I also found a panel sponsored by the Society for U.S. Intellectual History (S-USIH) very interesting. Andrew Hartman explored the textures of Black Marxism through reading Du Bois’s Black Reconstruction alongside C.L.R. James’s Black Jacobins and Cedric Robinson’s Black Marxism and how each thinker’s work contributed to the longer history of black radical thought. His paper suggested that historicizing the intellectual genealogy of Black radical thought not only documents the past, but informs contemplation about contemporary issues and how intellectual labor can impact social, cultural, economic, and political change. Robert Greene’s paper cautioned scholars not to overlook the power of southern Black radicalism between 1968 and 2008 and documented where and how black print culture, through publications such as Ebony, Black Scholar, and Freedomways, documents rural life as a space and place of intriguing intellectual activity and political work.

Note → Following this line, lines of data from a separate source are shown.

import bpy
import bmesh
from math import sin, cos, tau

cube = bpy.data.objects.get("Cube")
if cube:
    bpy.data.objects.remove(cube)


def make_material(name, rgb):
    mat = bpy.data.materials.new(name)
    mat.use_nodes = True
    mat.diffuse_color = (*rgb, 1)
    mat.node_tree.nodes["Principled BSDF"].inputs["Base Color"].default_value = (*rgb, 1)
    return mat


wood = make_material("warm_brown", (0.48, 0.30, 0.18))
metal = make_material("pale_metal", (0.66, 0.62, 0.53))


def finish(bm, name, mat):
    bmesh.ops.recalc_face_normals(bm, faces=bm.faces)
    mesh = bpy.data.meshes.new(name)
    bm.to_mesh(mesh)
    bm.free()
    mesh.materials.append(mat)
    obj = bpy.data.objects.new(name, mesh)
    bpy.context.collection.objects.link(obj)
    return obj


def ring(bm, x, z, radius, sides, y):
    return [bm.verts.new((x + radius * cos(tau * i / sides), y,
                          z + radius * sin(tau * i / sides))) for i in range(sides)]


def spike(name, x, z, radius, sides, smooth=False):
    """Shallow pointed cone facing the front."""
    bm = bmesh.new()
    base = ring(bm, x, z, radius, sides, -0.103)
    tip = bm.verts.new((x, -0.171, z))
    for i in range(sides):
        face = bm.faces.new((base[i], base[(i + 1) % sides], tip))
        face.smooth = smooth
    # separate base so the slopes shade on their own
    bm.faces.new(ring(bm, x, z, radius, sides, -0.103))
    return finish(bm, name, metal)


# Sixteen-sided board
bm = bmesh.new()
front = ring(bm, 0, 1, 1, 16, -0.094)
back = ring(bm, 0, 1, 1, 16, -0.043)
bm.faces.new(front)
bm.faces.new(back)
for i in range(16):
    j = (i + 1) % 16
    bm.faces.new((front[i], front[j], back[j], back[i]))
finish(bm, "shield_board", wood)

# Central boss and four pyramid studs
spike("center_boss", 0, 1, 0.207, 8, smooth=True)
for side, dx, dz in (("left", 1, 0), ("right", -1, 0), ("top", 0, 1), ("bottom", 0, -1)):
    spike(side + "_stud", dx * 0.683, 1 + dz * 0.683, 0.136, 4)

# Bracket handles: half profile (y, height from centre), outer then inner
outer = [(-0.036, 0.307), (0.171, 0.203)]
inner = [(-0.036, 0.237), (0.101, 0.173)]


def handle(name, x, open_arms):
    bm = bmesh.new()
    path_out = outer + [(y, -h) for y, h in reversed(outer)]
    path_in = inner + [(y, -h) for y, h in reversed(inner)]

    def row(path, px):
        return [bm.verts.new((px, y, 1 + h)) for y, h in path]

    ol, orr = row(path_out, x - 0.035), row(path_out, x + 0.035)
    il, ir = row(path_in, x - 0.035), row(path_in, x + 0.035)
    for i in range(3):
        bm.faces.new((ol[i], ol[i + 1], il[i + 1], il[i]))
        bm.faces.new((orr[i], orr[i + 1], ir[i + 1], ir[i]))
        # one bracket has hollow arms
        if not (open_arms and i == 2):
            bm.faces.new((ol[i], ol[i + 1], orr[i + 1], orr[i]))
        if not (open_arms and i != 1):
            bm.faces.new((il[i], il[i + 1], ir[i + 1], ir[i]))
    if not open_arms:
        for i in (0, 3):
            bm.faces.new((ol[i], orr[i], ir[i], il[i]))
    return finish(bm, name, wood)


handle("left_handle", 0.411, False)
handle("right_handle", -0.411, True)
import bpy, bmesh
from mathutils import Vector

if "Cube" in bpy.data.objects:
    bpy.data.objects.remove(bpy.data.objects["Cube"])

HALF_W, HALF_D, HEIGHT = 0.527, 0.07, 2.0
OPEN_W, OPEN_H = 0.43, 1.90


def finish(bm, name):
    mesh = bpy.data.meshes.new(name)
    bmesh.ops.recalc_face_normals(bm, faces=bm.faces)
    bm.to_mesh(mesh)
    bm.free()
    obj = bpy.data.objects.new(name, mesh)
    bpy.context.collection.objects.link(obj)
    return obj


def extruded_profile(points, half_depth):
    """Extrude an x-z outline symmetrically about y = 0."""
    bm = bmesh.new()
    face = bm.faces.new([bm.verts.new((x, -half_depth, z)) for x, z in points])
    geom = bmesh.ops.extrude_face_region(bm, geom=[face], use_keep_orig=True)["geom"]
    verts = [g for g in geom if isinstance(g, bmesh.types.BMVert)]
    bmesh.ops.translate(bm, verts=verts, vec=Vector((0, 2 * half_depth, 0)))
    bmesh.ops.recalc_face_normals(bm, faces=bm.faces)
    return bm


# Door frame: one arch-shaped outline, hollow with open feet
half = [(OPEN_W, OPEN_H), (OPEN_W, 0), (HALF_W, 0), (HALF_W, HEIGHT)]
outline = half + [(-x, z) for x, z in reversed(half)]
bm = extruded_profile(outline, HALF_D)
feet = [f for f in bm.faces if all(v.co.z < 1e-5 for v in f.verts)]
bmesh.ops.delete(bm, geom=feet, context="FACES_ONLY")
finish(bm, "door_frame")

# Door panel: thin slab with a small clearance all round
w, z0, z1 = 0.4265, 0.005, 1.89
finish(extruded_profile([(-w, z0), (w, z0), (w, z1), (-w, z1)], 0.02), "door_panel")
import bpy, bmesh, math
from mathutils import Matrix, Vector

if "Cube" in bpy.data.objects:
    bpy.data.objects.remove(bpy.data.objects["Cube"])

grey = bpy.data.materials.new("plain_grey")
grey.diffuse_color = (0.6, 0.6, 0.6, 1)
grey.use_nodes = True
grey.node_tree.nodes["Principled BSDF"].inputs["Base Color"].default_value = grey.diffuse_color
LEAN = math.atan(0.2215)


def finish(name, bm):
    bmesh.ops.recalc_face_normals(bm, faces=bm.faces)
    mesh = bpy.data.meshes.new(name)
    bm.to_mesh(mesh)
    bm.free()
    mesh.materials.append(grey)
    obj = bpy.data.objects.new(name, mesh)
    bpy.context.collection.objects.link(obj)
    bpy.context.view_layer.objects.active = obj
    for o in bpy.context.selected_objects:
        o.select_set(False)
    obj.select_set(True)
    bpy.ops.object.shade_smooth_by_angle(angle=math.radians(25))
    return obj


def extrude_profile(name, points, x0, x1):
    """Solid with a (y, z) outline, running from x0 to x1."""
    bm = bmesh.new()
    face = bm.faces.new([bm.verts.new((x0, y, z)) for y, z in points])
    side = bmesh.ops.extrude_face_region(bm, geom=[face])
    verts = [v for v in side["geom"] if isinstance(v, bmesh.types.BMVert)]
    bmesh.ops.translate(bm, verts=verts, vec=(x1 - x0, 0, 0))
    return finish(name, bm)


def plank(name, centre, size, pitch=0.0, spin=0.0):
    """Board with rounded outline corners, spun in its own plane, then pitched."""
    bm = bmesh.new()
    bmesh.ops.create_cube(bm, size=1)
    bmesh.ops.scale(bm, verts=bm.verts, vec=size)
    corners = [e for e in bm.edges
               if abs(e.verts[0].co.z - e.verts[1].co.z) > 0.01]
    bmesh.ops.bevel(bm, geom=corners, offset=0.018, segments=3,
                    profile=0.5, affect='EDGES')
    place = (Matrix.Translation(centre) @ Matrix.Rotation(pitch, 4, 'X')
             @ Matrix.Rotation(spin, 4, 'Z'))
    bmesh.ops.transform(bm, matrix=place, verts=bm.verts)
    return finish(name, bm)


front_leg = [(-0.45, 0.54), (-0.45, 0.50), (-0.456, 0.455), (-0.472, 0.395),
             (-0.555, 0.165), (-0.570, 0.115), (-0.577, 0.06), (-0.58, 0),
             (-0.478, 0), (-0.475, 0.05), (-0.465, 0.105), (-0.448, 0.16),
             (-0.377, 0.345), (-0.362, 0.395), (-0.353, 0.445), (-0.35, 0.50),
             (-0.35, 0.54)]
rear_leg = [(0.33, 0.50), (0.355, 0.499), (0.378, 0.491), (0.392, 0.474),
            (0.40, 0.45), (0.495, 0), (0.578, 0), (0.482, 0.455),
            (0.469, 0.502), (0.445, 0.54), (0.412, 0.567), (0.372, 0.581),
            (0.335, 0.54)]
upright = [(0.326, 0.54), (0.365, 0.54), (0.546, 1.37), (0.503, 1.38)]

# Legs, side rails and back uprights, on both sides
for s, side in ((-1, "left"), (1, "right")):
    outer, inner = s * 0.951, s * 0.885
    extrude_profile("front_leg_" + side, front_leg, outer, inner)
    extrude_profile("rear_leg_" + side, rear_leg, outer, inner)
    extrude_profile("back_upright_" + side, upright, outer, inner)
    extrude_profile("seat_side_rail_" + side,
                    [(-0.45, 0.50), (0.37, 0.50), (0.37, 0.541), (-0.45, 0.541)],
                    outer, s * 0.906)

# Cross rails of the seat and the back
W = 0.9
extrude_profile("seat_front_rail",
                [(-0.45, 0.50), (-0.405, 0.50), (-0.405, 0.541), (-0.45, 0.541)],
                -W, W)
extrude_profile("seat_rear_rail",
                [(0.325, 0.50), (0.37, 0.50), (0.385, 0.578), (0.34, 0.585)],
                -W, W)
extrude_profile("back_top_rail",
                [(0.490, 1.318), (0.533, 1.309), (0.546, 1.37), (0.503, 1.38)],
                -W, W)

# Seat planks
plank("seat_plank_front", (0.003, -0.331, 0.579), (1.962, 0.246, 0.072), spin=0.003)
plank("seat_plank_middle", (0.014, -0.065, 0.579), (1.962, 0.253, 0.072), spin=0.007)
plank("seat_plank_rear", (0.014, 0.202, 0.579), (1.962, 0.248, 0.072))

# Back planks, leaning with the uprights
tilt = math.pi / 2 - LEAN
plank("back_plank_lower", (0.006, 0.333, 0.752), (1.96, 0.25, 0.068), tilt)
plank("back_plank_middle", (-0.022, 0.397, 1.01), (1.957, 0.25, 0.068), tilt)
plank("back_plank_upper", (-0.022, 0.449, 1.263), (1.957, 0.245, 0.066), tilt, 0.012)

A particularly important panel from the conference’s second day illustrates the power and potential of the AAIHS in simultaneously addressing the weight of history in the present political moment while imagining political and cultural possibilities of how intellectual labor might transform the future. A panel on Ta-Nehisi Coates’s Between the World and Me, which panelists read alongside James Baldwin and Howard Thurman, discussed the role of religion, atheism, humanism, and the meaning and reality of Black liberation. Overall, while panelists preferred the work of Baldwin and his provocative commentary on hope and possibility to consider intellectual history’s future political inheritance, the power of Coates’s prose to communicate the fraught materiality of Black life highlighted the intellectual and ethical contours of how he has chosen to resist white supremacy as a writer and thinker. Russell Rickford’s stirring comments on the panel’s papers—deeply personal, politically powerful, and lyrically delivered—verbalized a kind of embodied insurgency into the space of the meeting room that indicted corrupt power while recognizing the multiple beauties of resistance.
The foregoing summary represents my own perspectives on the second annual AAIHS conference. I hope they reflect the meeting’s exciting substance while also speaking to the society’s work in expanding the boundaries of Black intellectual history. I look forward to the observations and insights of other attendees, as well as the ongoing digital documentation featured through the #AAIHS2017 hashtag. What I stated in 2016, I’ll repeat this year: I think I speak for many when I say that we wait with excited anticipation for the 2018 AAIHS meeting at Brandeis.